Leonard explained that there are both electric and mechanical machines, and noted that the electrical ones tend to have the problems one might expect: “chips and transistors fry,” etc. The mechanical machines, he continued, usually decline due to lack of play.
Aside from repairs, Leonard said a great deal of his enjoyment in the project comes with the hunt for his next machine.
“I like finding them, the hunt, meeting the people who own these machines,” he said. “They’re very interesting characters.”
Leonard added that, while some collectors of pinball machines, like a seller named Carl he once encountered, amass hundreds of machines in their lifetimes, collecting is not his goal.
“You hear stories about people like that who have 200 machines in their house and they have to add storage units on their property to put all of the machines in. I want to put them back out in the community and have South Whidbey be pinball mecca someday,” he said.
Leonard’s machines were housed in Sundance Bakery prior to its closing. There is also one in the lobby of the Whidbey Children’s Theater and six in the back of Callahan’s in Langley. A bowling alley, Leonard said, will likely also house some. One of Leonard’s two renovated Sky Lab machines will be donated and available for purchase at an upcoming Whidbey Island Center for the Arts auction.
After his work is done, Leonard’s final reward is seeing the neon lights of the pinball machines reflected in the excited eyes of kids and adults enjoying the game, sometimes for the first time.
Leonard recalled a few occasions when he met adults older than himself who had never played the game before. He also said he has come into Callahan’s to be greeted by a swarm of 8-year-olds “dancing and jumping up and down and going crazy over it.”
Mikayla Schumacher, another barista at Callahan’s, confirmed that she has often encountered groups of kids and adults who come in to play the machines and said she enjoys playing the older games herself. “It’s just really fun,” she said.
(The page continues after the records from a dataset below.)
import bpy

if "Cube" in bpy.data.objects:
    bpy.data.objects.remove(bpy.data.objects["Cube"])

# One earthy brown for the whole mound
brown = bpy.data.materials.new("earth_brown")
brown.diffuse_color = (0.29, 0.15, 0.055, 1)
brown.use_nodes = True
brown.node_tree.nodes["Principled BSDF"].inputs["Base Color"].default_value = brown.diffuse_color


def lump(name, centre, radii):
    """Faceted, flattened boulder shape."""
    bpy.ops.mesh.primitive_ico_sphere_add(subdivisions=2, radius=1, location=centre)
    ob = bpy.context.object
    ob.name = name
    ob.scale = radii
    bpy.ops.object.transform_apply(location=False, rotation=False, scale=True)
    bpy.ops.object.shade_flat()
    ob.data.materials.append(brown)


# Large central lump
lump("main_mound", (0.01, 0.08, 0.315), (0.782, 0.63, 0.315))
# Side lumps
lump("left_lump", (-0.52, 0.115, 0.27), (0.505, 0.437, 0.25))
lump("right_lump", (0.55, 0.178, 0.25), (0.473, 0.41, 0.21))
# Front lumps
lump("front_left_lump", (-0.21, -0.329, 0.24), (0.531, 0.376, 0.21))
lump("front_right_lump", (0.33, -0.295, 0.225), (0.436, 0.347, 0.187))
“That’s the funnest thing; it isn’t about the money, it’s not a money-making operation at all,” said Leonard. “It’s about exposing people young and old to a form of entertainment that doesn’t involve computers. It’s more interactive, more prone to chance.”
In much the same way, Leonard’s pinball machine purchases are often a gamble. Two of the machines in Callahan’s, he said, worked fine when he picked them up. Another required 30 hours of work and a great deal of problem-solving. Once he had restored the latter, Leonard said, “it felt like I could fix anything.”
“The ultimate goal is to learn how they work and design my own, to get other people involved, especially artists,” he said. “That’s not my strong suit, but there are so many wild artists out here I think that would be a great platform to play with.”